§ Aim of the exercise
Quote every line below exactly and skip any picture.

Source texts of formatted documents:
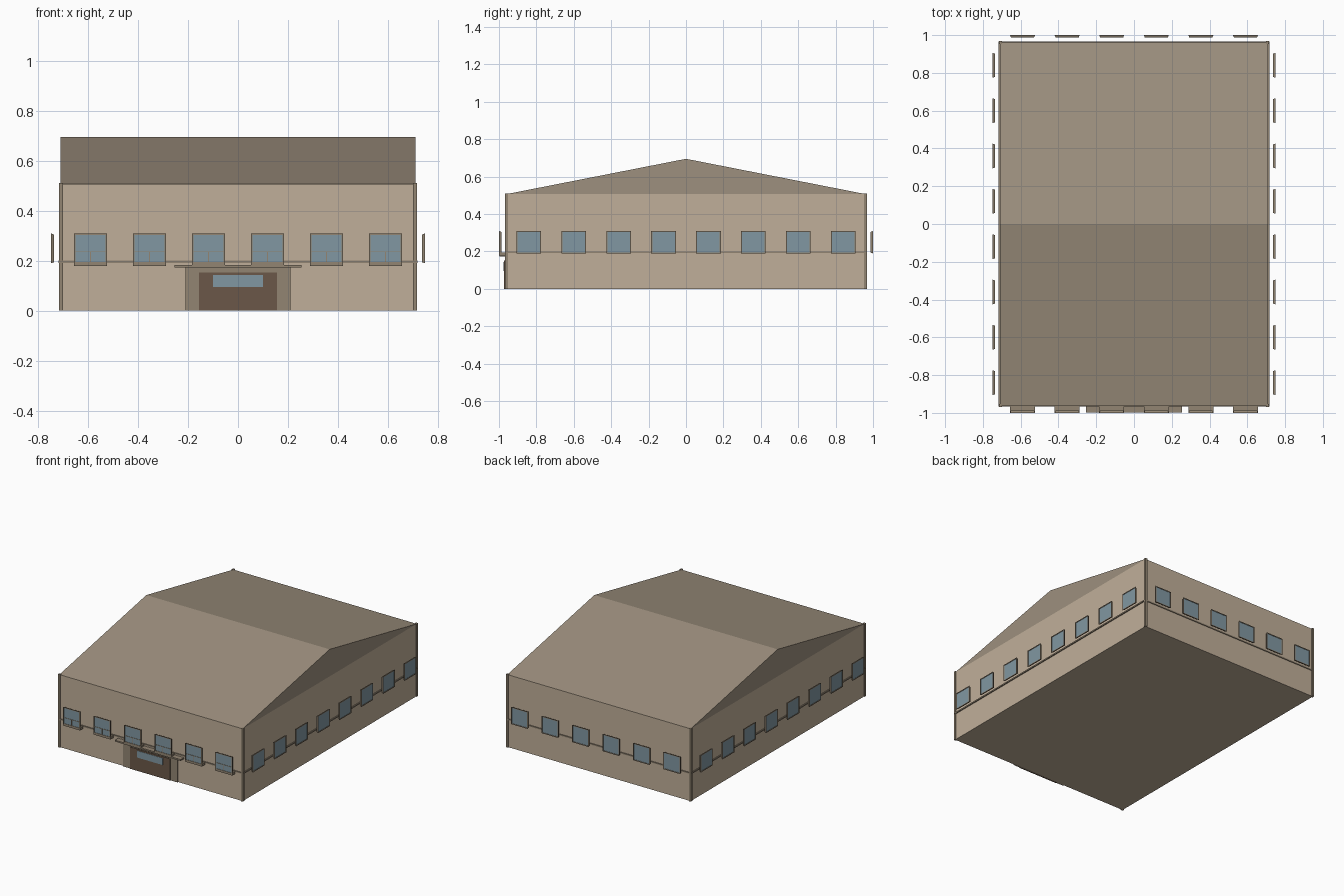
import bpy, bmesh
from math import pi

if "Cube" in bpy.data.objects:
    bpy.data.objects.remove(bpy.data.objects["Cube"])


def material(name, rgb):
    m = bpy.data.materials.new(name)
    m.diffuse_color = (*rgb, 1)
    m.use_nodes = True
    m.node_tree.nodes["Principled BSDF"].inputs["Base Color"].default_value = m.diffuse_color
    return m


WALL = material("wall_tan", (0.53, 0.43, 0.32))
ROOF = material("roof_brown", (0.34, 0.28, 0.21))
TRIM = material("trim_brown", (0.29, 0.235, 0.17))
GLASS = material("glass_blue", (0.22, 0.31, 0.36))
DOOR = material("door_brown", (0.145, 0.097, 0.065))


def add(name, mesh, mat, loc=(0, 0, 0), turn=0):
    ob = bpy.data.objects.new(name, mesh)
    bpy.context.collection.objects.link(ob)
    if not mesh.materials:
        mesh.materials.append(mat)
    ob.location = loc
    ob.rotation_euler.z = turn
    return ob


def box_mesh(name, x0, x1, y0, y1, z0, z1):
    bm = bmesh.new()
    bmesh.ops.create_cube(bm, size=1)
    for v in bm.verts:
        v.co = (x1 if v.co.x > 0 else x0, y1 if v.co.y > 0 else y0, z1 if v.co.z > 0 else z0)
    me = bpy.data.meshes.new(name)
    bm.to_mesh(me)
    bm.free()
    return me


def box(name, mat, *ext):
    return add(name, box_mesh(name, *ext), mat)


def frame_mesh(name, w, h, bar, depth, taper):
    # Rectangular ring, wider at the outer (-y) face than at the wall side
    bm = bmesh.new()
    section = [(0, -depth / 2), (taper, depth / 2), (bar, depth / 2), (bar, -depth / 2)]
    loops = []
    for inset, y in section:
        a, b = w / 2 - inset, h / 2 - inset
        loops.append([bm.verts.new((sx * a, y, sz * b))
                      for sx, sz in ((-1, -1), (1, -1), (1, 1), (-1, 1))])
    for i in range(4):
        p, q = loops[i], loops[(i + 1) % 4]
        for j in range(4):
            k = (j + 1) % 4
            bm.faces.new((p[j], p[k], q[k], q[j]))
    bmesh.ops.recalc_face_normals(bm, faces=bm.faces)
    me = bpy.data.meshes.new(name)
    bm.to_mesh(me)
    bm.free()
    return me


# Walls
HX, HY, EAVE, RIDGE = 0.71, 0.962, 0.506, 0.695
box("walls", WALL, -HX, HX, -HY, HY, 0, EAVE)

# Gabled roof, ridge running along x
bm = bmesh.new()
ends = [[bm.verts.new((x, y, z)) for y, z in ((-HY, EAVE), (HY, EAVE), (0, RIDGE))]
        for x in (-HX, HX)]
bm.faces.new(ends[0])
bm.faces.new(ends[1])
for i in range(3):
    j = (i + 1) % 3
    bm.faces.new((ends[0][i], ends[0][j], ends[1][j], ends[1][i]))
bmesh.ops.recalc_face_normals(bm, faces=bm.faces)
roof = bpy.data.meshes.new("roof")
bm.to_mesh(roof)
bm.free()
add("roof", roof, ROOF)

# Corner posts and the band around the walls
post = box_mesh("corner_post", -0.008, 0.008, -0.008, 0.008, 0, 0.51)
for sx in (-1, 1):
    for sy in (-1, 1):
        add("corner_post", post, TRIM, (sx * 0.708, sy * 0.961, 0))
box("wall_band", TRIM, -0.717, 0.717, -0.967, 0.967, 0.191, 0.2)

# Windows, standing clear of the walls
W, H, ZC = 0.132, 0.12, 0.249
frame = frame_mesh("window_frame", W, H, 0.006, 0.013, 0.005)
pane = box_mesh("window_glass", -W / 2 + 0.005, W / 2 - 0.005, -0.004, 0.002,
                -H / 2 + 0.005, H / 2 - 0.005)
rail = box_mesh("window_rail", -0.061, 0.061, -0.006, -0.003, -0.015, -0.012)
mullion = box_mesh("window_mullion", -0.0015, 0.0015, -0.006, -0.003, -0.055, -0.014)
sill = box_mesh("window_sill", -0.066, 0.066, -0.0065, 0.026, -0.07, -0.055)


def window(side, x, y, turn, front=False):
    loc = (x, y, ZC)
    add(side + "_window_frame", frame, TRIM, loc, turn)
    add(side + "_window_glass", pane, GLASS, loc, turn)
    if front:
        add("window_rail", rail, TRIM, loc)
        add("window_mullion", mullion, TRIM, loc)
        add("window_sill", sill, TRIM, loc)


for i in range(6):
    x = (i - 2.5) * 0.236
    window("front", x, -0.9935, 0, True)
    window("back", x, 0.9935, pi)
for i in range(8):
    y = (i - 3.5) * 0.24
    window("right", 0.742, y, pi / 2)
    window("left", -0.742, y, -pi / 2)

# Entrance: surround, door with glass strip, canopy
box("door_surround", TRIM, -0.21, 0.21, -0.969, -0.955, 0, 0.173)
box("door", DOOR, -0.156, 0.156, -0.973, -0.96, 0, 0.152)
box("door_glass", GLASS, -0.1, 0.1, -0.975, -0.965, 0.094, 0.142)
box("canopy", TRIM, -0.254, 0.254, -0.998, -0.96, 0.173, 0.183)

§ Solution to this exercise
import bpy, bmesh
from math import pi

if "Cube" in bpy.data.objects:
    bpy.data.objects.remove(bpy.data.objects["Cube"])


def material(name, rgb):
    m = bpy.data.materials.new(name)
    m.diffuse_color = (*rgb, 1)
    m.use_nodes = True
    m.node_tree.nodes["Principled BSDF"].inputs["Base Color"].default_value = m.diffuse_color
    return m


WALL = material("wall_tan", (0.53, 0.43, 0.32))
ROOF = material("roof_brown", (0.34, 0.28, 0.21))
TRIM = material("trim_brown", (0.29, 0.235, 0.17))
GLASS = material("glass_blue", (0.22, 0.31, 0.36))
DOOR = material("door_brown", (0.145, 0.097, 0.065))


def add(name, mesh, mat, loc=(0, 0, 0), turn=0):
    ob = bpy.data.objects.new(name, mesh)
    bpy.context.collection.objects.link(ob)
    if not mesh.materials:
        mesh.materials.append(mat)
    ob.location = loc
    ob.rotation_euler.z = turn
    return ob


def box_mesh(name, x0, x1, y0, y1, z0, z1):
    bm = bmesh.new()
    bmesh.ops.create_cube(bm, size=1)
    for v in bm.verts:
        v.co = (x1 if v.co.x > 0 else x0, y1 if v.co.y > 0 else y0, z1 if v.co.z > 0 else z0)
    me = bpy.data.meshes.new(name)
    bm.to_mesh(me)
    bm.free()
    return me


def box(name, mat, *ext):
    return add(name, box_mesh(name, *ext), mat)


def frame_mesh(name, w, h, bar, depth, taper):
    # Rectangular ring, wider at the outer (-y) face than at the wall side
    bm = bmesh.new()
    section = [(0, -depth / 2), (taper, depth / 2), (bar, depth / 2), (bar, -depth / 2)]
    loops = []
    for inset, y in section:
        a, b = w / 2 - inset, h / 2 - inset
        loops.append([bm.verts.new((sx * a, y, sz * b))
                      for sx, sz in ((-1, -1), (1, -1), (1, 1), (-1, 1))])
    for i in range(4):
        p, q = loops[i], loops[(i + 1) % 4]
        for j in range(4):
            k = (j + 1) % 4
            bm.faces.new((p[j], p[k], q[k], q[j]))
    bmesh.ops.recalc_face_normals(bm, faces=bm.faces)
    me = bpy.data.meshes.new(name)
    bm.to_mesh(me)
    bm.free()
    return me


# Walls
HX, HY, EAVE, RIDGE = 0.71, 0.962, 0.506, 0.695
box("walls", WALL, -HX, HX, -HY, HY, 0, EAVE)

# Gabled roof, ridge running along x
bm = bmesh.new()
ends = [[bm.verts.new((x, y, z)) for y, z in ((-HY, EAVE), (HY, EAVE), (0, RIDGE))]
        for x in (-HX, HX)]
bm.faces.new(ends[0])
bm.faces.new(ends[1])
for i in range(3):
    j = (i + 1) % 3
    bm.faces.new((ends[0][i], ends[0][j], ends[1][j], ends[1][i]))
bmesh.ops.recalc_face_normals(bm, faces=bm.faces)
roof = bpy.data.meshes.new("roof")
bm.to_mesh(roof)
bm.free()
add("roof", roof, ROOF)

# Corner posts and the band around the walls
post = box_mesh("corner_post", -0.008, 0.008, -0.008, 0.008, 0, 0.51)
for sx in (-1, 1):
    for sy in (-1, 1):
        add("corner_post", post, TRIM, (sx * 0.708, sy * 0.961, 0))
box("wall_band", TRIM, -0.717, 0.717, -0.967, 0.967, 0.191, 0.2)

# Windows, standing clear of the walls
W, H, ZC = 0.132, 0.12, 0.249
frame = frame_mesh("window_frame", W, H, 0.006, 0.013, 0.005)
pane = box_mesh("window_glass", -W / 2 + 0.005, W / 2 - 0.005, -0.004, 0.002,
                -H / 2 + 0.005, H / 2 - 0.005)
rail = box_mesh("window_rail", -0.061, 0.061, -0.006, -0.003, -0.015, -0.012)
mullion = box_mesh("window_mullion", -0.0015, 0.0015, -0.006, -0.003, -0.055, -0.014)
sill = box_mesh("window_sill", -0.066, 0.066, -0.0065, 0.026, -0.07, -0.055)


def window(side, x, y, turn, front=False):
    loc = (x, y, ZC)
    add(side + "_window_frame", frame, TRIM, loc, turn)
    add(side + "_window_glass", pane, GLASS, loc, turn)
    if front:
        add("window_rail", rail, TRIM, loc)
        add("window_mullion", mullion, TRIM, loc)
        add("window_sill", sill, TRIM, loc)


for i in range(6):
    x = (i - 2.5) * 0.236
    window("front", x, -0.9935, 0, True)
    window("back", x, 0.9935, pi)
for i in range(8):
    y = (i - 3.5) * 0.24
    window("right", 0.742, y, pi / 2)
    window("left", -0.742, y, -pi / 2)

# Entrance: surround, door with glass strip, canopy
box("door_surround", TRIM, -0.21, 0.21, -0.969, -0.955, 0, 0.173)
box("door", DOOR, -0.156, 0.156, -0.973, -0.96, 0, 0.152)
box("door_glass", GLASS, -0.1, 0.1, -0.975, -0.965, 0.094, 0.142)
box("canopy", TRIM, -0.254, 0.254, -0.998, -0.96, 0.173, 0.183)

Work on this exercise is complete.